Ald. Tom Tunney, 44th Ward, voted no across the board on Lightfoot’s proposed revenue and borrowing plans.

On the borrowing plan, he expressed concern that the Lightfoot administration’s proposal mirrored past deals of her predecessor, Mayor Rahm Emanuel.

“He was heavily criticized for adding to the debt and this seems to be only exacerbating that situation, regardless of what the interest rate is,” Tunney said.

Lightfoot’s chief financial officer, Jennie Bennett, countered that the city’s debt burden as compared to other cities is “right in line.”

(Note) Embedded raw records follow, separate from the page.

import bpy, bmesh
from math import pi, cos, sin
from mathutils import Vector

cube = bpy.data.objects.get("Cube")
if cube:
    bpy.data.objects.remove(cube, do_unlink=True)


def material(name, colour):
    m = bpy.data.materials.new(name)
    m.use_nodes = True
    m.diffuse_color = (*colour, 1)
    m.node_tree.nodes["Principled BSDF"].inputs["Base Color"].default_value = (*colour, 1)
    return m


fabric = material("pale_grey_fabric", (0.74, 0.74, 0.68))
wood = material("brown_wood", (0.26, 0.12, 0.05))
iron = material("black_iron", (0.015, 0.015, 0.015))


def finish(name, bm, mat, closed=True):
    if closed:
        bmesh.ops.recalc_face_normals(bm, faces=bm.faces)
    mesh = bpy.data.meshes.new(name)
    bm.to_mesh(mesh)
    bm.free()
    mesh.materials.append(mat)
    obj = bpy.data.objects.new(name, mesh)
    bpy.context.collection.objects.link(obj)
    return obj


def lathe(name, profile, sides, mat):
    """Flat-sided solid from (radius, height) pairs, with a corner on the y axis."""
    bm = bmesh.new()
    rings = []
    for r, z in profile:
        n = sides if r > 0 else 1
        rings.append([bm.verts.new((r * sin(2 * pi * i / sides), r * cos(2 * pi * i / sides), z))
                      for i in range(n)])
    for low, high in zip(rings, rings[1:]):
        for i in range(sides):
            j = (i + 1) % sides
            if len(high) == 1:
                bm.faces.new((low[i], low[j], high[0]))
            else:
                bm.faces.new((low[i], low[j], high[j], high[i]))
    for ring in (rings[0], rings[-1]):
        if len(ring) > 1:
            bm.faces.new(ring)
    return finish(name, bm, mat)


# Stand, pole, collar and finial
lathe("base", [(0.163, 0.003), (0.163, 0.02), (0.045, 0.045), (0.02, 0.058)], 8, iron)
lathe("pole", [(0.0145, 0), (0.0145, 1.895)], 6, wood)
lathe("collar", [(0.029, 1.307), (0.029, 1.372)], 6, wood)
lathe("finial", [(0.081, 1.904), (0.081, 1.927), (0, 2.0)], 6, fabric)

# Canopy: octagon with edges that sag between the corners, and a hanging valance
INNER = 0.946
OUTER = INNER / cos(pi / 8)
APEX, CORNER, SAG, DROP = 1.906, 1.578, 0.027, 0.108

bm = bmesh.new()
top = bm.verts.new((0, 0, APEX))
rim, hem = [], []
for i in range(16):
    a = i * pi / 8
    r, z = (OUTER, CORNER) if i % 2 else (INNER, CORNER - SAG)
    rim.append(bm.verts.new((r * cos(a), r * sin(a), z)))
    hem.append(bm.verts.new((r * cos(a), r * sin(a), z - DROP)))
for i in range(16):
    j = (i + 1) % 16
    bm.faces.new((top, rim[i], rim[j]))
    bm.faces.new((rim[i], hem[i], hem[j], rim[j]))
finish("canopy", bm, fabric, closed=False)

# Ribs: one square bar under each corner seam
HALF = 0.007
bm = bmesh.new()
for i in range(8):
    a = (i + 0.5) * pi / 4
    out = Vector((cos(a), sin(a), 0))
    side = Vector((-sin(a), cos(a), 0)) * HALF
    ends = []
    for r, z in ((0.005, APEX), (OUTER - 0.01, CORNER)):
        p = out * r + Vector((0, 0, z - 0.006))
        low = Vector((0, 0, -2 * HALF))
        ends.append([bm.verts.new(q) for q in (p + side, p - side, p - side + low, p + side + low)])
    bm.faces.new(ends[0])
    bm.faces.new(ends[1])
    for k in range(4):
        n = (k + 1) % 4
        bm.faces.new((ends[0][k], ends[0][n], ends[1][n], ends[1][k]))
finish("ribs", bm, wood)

Aldermen were mostly concerned with getting a breakdown of how their wards will benefit from the city’s capital budget. Ald. Raymond Lopez, 15th Ward, jokingly asked Park if voting no on the budget will mean his ward will miss out on those investments. That’s after the mayor reportedly threatened aldermen who might vote against her budget.

The same aldermen who voted against the levy also rejected the mayor’s proposed 2021 revenue package. They included aldermen who represent affluent areas on the Lakefront or downtown and those who represent the Southwest Side, rich with bungalows and single-family homes.

The votes on Wednesday are the first of several scheduled this week.

The Budget Committee meets Thursday to consider the expense side of the ledger, or what’s referred to in City Hall as the “management ordinance.” Any last-minute concessions the mayor has made to whip votes for her pandemic budget will be folded into this ordinance.

The City Council must give final approval to a 2021 budget before the end of the year. Aldermen are set to do that next week.

Claudia Morell covers city politics for WBEZ. Follow her @claudiamorell.

Correction: A previous version misidentified who made Jennie Bennett’s statement.